❝Netflix reported a loss of around 200,000 subscribers compared to Q4❞
What the subscriber boom of 2020 did was lure Netflix into a false sense of security about present and future growth. And, months after the first significant subscription price hike in two years, after an announced clamp-down on password sharing practices that seemingly hindered growth, Netflix oversaw a significant subscriber loss. Netflix reported a loss of around 200,000 subscribers compared to Q4, and the war in Ukraine and subsequent restrictions for Russia led to an extra estimated loss of 700,000 subscribers. All of which eventually led to a significant plunge of Netflix’s stock valuation, which lost a good chunk of its hard-earned gains, and shed a mantle of doubt over whether the exponential growth of the past couple of years can still continue.
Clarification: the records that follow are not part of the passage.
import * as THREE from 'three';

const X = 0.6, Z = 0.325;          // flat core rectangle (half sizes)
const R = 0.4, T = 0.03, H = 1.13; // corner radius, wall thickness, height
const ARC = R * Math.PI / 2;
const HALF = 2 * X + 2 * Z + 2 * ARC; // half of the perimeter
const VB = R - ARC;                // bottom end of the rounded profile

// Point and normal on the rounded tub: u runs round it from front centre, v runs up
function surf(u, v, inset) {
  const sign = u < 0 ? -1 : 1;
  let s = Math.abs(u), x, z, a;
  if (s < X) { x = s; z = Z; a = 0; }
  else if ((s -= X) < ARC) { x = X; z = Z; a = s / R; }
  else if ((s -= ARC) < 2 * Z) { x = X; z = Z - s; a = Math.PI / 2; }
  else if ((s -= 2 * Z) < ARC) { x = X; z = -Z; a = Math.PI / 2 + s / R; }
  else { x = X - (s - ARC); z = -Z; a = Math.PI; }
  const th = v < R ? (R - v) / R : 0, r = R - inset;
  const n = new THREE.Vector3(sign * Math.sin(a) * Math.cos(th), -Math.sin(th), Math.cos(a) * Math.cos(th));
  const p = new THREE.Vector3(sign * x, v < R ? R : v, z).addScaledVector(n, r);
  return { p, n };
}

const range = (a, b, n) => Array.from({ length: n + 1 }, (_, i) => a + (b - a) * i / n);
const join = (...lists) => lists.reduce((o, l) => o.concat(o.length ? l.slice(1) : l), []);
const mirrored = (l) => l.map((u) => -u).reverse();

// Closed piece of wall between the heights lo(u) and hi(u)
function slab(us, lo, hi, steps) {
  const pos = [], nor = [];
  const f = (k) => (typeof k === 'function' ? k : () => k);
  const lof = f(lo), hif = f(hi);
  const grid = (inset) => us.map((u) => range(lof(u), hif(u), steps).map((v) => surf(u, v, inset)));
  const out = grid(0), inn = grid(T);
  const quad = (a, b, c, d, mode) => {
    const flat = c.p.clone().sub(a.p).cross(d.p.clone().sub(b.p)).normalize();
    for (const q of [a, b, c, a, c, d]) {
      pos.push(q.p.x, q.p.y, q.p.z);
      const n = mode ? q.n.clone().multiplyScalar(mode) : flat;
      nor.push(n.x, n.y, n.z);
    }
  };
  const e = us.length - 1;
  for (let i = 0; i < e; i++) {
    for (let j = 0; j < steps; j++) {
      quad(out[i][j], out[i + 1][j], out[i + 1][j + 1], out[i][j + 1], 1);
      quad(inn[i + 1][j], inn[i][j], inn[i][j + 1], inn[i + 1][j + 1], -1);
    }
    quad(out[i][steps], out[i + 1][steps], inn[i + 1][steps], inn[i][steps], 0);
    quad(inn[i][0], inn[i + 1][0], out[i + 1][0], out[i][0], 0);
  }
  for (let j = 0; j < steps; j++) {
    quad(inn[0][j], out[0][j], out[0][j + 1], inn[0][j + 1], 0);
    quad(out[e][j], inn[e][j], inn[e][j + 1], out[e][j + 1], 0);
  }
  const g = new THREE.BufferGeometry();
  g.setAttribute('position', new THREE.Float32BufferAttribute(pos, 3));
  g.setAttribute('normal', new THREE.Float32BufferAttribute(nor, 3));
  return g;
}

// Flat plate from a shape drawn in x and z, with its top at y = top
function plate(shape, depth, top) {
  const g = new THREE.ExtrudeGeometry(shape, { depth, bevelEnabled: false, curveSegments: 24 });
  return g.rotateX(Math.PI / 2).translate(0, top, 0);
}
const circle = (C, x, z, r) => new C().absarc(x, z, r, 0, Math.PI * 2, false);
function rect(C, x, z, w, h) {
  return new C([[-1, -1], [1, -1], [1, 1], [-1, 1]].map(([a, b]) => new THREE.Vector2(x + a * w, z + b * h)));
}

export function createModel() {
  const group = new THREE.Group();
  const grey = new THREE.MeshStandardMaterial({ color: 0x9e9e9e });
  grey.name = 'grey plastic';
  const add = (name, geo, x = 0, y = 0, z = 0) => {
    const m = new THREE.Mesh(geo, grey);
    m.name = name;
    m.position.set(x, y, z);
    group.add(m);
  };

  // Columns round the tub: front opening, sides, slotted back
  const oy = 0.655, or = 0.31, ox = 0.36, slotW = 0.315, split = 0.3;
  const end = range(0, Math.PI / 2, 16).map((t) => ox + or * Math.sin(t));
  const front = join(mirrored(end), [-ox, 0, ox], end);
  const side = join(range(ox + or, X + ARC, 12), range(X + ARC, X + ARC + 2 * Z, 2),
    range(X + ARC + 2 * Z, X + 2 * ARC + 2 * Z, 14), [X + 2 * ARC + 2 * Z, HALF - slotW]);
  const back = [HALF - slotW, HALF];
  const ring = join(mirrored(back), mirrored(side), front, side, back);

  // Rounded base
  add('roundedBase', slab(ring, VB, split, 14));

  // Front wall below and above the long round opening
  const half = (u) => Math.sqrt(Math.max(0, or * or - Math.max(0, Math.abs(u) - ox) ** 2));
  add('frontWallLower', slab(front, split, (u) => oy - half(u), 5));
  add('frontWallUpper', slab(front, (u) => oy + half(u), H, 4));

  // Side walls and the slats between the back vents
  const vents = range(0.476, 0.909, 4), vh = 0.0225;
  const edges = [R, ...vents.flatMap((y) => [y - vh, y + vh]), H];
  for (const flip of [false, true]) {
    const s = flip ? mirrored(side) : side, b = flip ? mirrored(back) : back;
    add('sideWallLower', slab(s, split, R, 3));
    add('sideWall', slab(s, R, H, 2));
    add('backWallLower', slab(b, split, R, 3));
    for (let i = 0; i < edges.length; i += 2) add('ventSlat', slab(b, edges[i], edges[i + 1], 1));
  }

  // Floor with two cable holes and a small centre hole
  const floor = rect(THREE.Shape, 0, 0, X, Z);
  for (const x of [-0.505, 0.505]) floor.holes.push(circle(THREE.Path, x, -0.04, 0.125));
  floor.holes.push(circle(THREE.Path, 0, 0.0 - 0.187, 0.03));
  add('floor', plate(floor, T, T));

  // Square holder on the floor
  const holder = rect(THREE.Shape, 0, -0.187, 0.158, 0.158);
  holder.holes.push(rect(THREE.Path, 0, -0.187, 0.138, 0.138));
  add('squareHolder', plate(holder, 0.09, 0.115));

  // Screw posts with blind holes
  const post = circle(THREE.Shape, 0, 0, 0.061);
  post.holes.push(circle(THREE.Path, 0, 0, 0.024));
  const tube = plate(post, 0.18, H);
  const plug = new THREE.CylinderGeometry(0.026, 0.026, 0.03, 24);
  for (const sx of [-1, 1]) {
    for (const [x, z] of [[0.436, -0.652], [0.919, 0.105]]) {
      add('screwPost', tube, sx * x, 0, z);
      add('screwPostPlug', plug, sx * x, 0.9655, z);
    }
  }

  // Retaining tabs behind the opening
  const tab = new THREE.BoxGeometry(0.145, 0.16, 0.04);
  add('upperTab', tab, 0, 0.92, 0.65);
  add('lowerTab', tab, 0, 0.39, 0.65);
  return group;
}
One reality that Netflix is only more recently learning to accept and face is competition. In its incipient as well as maturity phase, Netflix didn’t have to fight off much competition from rival streaming platforms. However, in the last couple of years specifically, others have started gaining a foothold in the online streaming market: Amazon, HBO, Apple TV and Disney to just name the biggest ones. And, what these competitors have done is to position themselves as much cheaper alternatives to Netflix. Amazon Prime is coupled with Prime’s other benefits in terms of goods delivery. HBO Max, while not exceling in volume, offers very high quality content. Disney Plus definitely has the better library when it comes to animation films, and banked its rise on Star Wars – and Baby Yoda more specifically. Apple TV is fresh from winning the Best Picture Oscar for CODA, a feat that Netflix is yet to replicate despite being around for much longer. All of these are important considerations that might have provided more attractive packages to different target audiences – price, quality and genre sensitive ones.
❝Is their current asking price really that high?❞
How much of a pickle is Netflix really in? Enough to consider some radical changes – or rather, extras. In terms of password sharing, they are currently running a pilot project in Costa Rica, Chile and Peru, and depending on the results they might choose to roll out similar methods worldwide. They want a better and smoother user experience, and thus they already introduced the double like button in order to further improve the recommendation algorithm. Most importantly, they want to keep investing heavily in quality productions, and for that reason they want to go in for the big bucks: advertisements within the platform. Of course, they are by no means the only ones considering such an extra subscription model – virtually all platforms, apart from Apple TV, have announced plans to tap into this. This would allow Netflix to charge a significantly lower price for this type of subscription, thus catering to the more price-sensitive users who would still want to benefit from the huge library that Netflix boasts – which current competitors cannot really replicate. One may ask, is their current asking price really that high? I would say absolutely not, considering that it offers unlimited entertainment, especially if we compare it to the price of a dinner out, a cinema ticket or a Spotify subscription. Where will it go, in the end – we can only wait and see.